BEGIN INPUT
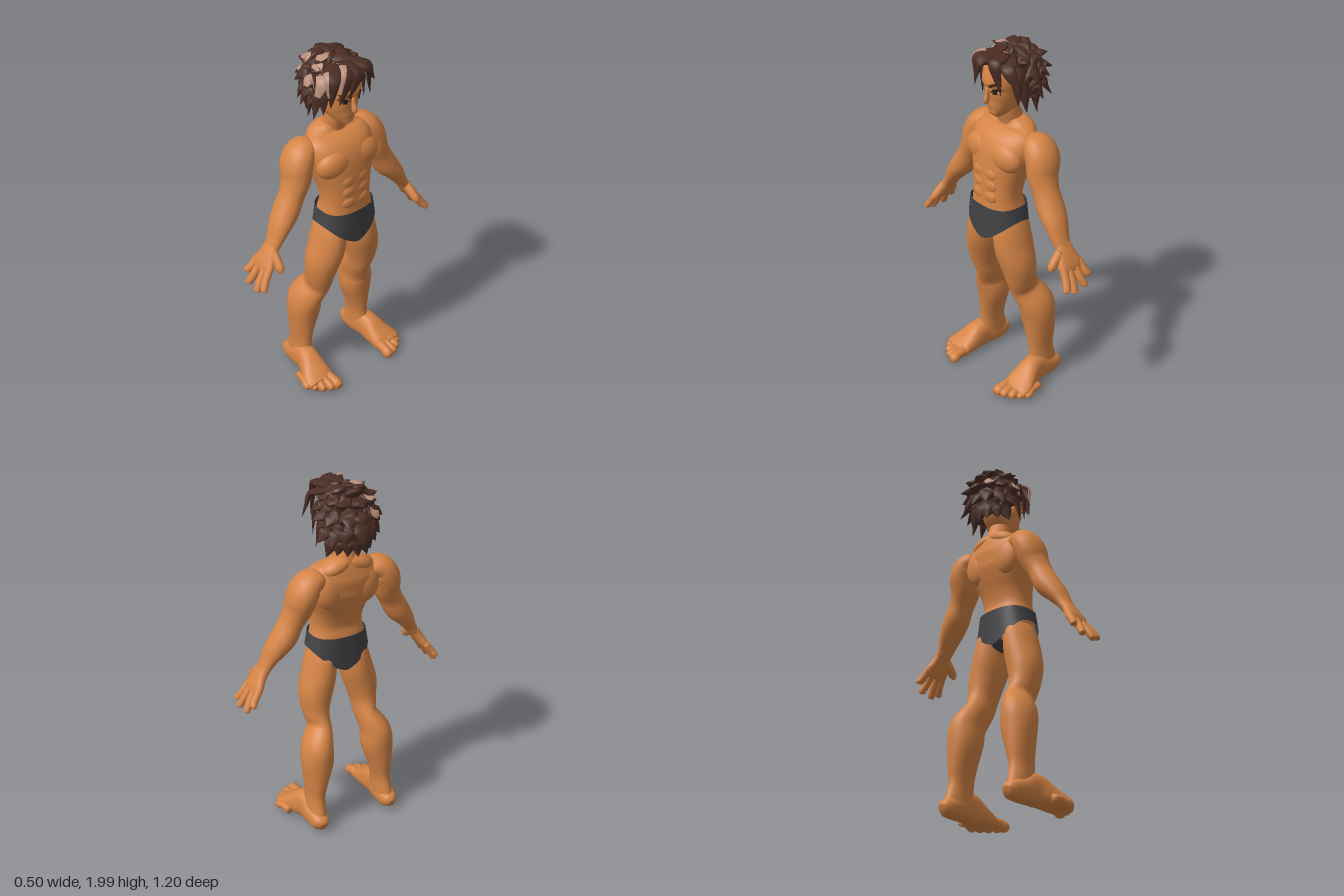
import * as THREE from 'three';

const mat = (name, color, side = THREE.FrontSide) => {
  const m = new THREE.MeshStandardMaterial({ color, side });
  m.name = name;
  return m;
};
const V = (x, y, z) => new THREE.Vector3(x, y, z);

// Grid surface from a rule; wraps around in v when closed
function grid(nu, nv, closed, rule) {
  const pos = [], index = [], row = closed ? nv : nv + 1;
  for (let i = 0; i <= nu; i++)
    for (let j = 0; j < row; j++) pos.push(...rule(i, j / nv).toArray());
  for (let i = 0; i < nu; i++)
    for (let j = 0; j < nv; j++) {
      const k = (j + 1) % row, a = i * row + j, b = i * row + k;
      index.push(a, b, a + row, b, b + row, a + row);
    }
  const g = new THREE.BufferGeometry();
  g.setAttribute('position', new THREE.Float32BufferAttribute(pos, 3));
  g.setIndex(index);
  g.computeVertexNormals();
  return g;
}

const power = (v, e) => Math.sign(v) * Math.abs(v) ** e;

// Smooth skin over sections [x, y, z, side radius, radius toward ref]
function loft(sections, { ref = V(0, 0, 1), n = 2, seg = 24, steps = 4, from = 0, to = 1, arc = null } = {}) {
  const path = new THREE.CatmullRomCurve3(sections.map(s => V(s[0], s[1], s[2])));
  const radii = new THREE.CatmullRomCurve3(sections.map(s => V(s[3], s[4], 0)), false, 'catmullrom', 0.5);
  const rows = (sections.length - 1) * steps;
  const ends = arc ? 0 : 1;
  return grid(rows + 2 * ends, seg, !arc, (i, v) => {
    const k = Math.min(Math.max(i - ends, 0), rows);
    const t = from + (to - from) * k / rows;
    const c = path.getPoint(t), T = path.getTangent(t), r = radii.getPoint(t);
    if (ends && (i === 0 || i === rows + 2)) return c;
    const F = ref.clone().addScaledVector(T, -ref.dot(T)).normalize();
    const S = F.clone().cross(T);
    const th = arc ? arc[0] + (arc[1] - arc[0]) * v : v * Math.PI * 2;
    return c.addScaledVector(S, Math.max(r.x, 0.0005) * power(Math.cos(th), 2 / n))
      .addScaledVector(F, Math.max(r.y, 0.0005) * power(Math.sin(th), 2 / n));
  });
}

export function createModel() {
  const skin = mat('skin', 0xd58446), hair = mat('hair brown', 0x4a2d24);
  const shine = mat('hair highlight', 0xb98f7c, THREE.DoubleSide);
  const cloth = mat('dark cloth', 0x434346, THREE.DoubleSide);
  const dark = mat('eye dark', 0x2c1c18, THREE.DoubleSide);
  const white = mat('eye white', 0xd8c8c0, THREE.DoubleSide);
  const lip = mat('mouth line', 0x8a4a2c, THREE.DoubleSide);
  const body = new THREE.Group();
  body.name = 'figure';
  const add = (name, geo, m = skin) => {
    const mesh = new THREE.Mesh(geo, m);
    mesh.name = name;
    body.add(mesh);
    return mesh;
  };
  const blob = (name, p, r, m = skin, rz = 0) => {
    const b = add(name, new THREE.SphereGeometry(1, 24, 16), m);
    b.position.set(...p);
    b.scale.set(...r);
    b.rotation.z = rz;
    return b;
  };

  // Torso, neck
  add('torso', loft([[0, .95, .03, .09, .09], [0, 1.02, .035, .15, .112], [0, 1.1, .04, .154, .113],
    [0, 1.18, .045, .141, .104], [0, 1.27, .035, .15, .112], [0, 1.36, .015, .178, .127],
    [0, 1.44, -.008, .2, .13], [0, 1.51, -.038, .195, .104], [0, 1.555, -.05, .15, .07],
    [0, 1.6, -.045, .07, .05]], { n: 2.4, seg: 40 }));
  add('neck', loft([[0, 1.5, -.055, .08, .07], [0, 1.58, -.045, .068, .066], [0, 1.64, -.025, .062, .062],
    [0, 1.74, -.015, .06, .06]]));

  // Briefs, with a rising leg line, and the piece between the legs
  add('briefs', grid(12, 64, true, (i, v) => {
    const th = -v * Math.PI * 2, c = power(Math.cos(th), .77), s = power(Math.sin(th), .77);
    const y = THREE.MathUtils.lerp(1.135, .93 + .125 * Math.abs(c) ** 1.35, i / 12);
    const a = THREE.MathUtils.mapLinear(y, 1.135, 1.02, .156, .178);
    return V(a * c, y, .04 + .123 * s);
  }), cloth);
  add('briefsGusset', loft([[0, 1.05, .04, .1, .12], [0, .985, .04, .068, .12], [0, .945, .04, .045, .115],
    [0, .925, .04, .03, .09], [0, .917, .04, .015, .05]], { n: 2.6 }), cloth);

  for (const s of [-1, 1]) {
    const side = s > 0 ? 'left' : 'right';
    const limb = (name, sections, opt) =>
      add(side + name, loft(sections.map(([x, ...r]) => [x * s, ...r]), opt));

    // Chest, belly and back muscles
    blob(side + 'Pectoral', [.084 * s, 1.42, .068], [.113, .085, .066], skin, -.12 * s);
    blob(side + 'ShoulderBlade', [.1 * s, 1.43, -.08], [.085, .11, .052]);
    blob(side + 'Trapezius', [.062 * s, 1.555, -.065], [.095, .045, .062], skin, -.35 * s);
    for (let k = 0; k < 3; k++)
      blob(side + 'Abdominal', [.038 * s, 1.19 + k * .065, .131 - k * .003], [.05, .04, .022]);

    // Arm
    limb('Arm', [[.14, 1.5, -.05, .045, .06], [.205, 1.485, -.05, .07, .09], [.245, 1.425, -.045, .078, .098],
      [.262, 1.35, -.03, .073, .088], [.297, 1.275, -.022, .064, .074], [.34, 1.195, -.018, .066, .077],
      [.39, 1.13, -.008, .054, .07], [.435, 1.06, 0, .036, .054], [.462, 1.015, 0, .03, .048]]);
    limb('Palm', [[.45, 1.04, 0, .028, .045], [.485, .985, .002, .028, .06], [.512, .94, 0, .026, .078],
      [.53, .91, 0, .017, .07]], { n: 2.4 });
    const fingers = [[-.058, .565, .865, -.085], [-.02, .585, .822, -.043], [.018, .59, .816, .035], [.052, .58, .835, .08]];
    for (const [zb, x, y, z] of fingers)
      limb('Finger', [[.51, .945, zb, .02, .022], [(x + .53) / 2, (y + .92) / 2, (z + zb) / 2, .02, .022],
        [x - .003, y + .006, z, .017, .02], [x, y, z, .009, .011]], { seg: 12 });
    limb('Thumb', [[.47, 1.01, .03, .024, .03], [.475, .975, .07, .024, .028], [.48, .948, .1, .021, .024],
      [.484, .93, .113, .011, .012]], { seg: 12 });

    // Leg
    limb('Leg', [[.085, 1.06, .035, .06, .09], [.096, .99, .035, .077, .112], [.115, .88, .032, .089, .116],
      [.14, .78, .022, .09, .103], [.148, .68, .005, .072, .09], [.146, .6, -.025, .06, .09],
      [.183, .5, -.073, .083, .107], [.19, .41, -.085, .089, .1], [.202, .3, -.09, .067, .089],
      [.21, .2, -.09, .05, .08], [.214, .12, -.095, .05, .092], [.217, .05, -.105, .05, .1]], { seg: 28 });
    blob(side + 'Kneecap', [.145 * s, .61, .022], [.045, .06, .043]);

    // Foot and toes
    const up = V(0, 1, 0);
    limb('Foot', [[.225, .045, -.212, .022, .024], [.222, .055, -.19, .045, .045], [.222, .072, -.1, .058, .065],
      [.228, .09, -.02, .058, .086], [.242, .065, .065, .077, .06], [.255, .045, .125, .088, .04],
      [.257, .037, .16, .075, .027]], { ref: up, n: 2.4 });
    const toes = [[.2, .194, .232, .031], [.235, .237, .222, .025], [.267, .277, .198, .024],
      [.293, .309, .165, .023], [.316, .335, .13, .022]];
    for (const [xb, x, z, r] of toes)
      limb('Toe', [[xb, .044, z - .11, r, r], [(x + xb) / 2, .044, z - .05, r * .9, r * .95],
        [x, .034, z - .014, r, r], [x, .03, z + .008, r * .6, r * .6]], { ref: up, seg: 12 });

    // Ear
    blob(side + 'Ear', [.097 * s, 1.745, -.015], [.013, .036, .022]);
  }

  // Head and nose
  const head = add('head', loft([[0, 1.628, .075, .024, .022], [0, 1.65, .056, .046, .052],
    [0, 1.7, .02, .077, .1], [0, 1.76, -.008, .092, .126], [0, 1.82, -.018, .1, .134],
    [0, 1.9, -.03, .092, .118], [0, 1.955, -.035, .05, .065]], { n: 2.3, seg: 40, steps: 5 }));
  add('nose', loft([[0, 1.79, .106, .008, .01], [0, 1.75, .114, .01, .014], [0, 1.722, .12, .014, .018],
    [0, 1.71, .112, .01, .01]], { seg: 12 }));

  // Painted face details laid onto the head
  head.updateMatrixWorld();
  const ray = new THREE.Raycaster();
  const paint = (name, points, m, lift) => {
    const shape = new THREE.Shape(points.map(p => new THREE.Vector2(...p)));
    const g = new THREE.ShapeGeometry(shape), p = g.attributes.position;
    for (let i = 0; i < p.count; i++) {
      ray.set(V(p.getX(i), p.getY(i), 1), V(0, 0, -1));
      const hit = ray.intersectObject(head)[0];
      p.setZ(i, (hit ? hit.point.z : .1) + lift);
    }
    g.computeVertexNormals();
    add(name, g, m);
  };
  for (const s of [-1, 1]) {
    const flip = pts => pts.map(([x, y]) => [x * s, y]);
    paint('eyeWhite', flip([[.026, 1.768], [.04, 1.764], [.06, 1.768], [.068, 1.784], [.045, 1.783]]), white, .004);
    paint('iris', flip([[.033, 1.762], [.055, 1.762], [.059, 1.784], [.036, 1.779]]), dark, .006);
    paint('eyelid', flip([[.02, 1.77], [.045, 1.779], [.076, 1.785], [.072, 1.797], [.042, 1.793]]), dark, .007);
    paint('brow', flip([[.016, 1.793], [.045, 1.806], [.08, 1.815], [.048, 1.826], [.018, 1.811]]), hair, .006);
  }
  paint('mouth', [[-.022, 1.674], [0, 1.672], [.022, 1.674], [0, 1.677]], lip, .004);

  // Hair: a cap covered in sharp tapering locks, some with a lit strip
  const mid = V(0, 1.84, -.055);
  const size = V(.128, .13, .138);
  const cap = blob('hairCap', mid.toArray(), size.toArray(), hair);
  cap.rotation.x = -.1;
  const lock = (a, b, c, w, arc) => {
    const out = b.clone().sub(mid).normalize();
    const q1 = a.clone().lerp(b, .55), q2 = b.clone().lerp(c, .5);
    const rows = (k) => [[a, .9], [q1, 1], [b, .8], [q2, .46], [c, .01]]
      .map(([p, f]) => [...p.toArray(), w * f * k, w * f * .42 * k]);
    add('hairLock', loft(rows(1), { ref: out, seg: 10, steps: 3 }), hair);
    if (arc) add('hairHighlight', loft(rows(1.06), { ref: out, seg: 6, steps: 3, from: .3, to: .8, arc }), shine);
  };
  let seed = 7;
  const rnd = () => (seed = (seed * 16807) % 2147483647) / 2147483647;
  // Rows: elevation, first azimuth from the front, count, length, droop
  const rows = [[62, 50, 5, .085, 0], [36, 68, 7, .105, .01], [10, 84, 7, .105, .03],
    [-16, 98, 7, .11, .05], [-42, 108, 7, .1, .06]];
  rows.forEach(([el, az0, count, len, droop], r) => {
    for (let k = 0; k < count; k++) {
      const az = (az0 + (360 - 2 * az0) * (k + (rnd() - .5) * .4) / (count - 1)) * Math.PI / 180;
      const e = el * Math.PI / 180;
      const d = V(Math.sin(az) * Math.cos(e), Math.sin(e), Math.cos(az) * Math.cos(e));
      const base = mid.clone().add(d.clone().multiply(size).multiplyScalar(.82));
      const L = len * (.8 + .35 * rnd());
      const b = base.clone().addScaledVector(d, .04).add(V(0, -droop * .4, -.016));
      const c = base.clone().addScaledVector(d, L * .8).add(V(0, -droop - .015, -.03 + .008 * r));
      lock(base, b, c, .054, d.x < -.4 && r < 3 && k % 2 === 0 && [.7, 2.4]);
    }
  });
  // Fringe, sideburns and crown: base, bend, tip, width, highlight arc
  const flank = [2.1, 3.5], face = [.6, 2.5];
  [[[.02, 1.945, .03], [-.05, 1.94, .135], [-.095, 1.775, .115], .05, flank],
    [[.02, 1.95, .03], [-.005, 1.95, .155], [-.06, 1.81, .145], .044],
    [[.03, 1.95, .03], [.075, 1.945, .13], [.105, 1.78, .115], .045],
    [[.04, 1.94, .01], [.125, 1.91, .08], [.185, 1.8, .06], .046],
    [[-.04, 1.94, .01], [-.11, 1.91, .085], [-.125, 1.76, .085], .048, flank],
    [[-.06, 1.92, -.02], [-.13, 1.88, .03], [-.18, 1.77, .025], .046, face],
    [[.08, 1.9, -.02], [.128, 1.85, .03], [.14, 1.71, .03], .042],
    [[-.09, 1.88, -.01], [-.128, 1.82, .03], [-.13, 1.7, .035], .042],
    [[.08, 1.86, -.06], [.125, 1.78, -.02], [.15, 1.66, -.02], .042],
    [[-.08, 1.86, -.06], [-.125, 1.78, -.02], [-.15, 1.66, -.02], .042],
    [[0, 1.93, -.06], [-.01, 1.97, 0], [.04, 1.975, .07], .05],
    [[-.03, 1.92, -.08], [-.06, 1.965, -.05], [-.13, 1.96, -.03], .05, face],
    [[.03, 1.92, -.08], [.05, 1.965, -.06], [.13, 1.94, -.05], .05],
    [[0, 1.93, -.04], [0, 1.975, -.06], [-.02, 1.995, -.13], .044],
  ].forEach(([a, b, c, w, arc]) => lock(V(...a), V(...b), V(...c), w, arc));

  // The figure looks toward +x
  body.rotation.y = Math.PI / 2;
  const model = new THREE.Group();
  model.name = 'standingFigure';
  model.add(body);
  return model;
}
END INPUT
**WHAT TO WORK ON:**
Repeat exactly the lines from the first line of the records above through the line containing "const k = (j", both included. Leave out the pictures.

**EXPECTED OUTPUT:**
import * as THREE from 'three';

const mat = (name, color, side = THREE.FrontSide) => {
  const m = new THREE.MeshStandardMaterial({ color, side });
  m.name = name;
  return m;
};
const V = (x, y, z) => new THREE.Vector3(x, y, z);

// Grid surface from a rule; wraps around in v when closed
function grid(nu, nv, closed, rule) {
  const pos = [], index = [], row = closed ? nv : nv + 1;
  for (let i = 0; i <= nu; i++)
    for (let j = 0; j < row; j++) pos.push(...rule(i, j / nv).toArray());
  for (let i = 0; i < nu; i++)
    for (let j = 0; j < nv; j++) {
      const k = (j + 1) % row, a = i * row + j, b = i * row + k;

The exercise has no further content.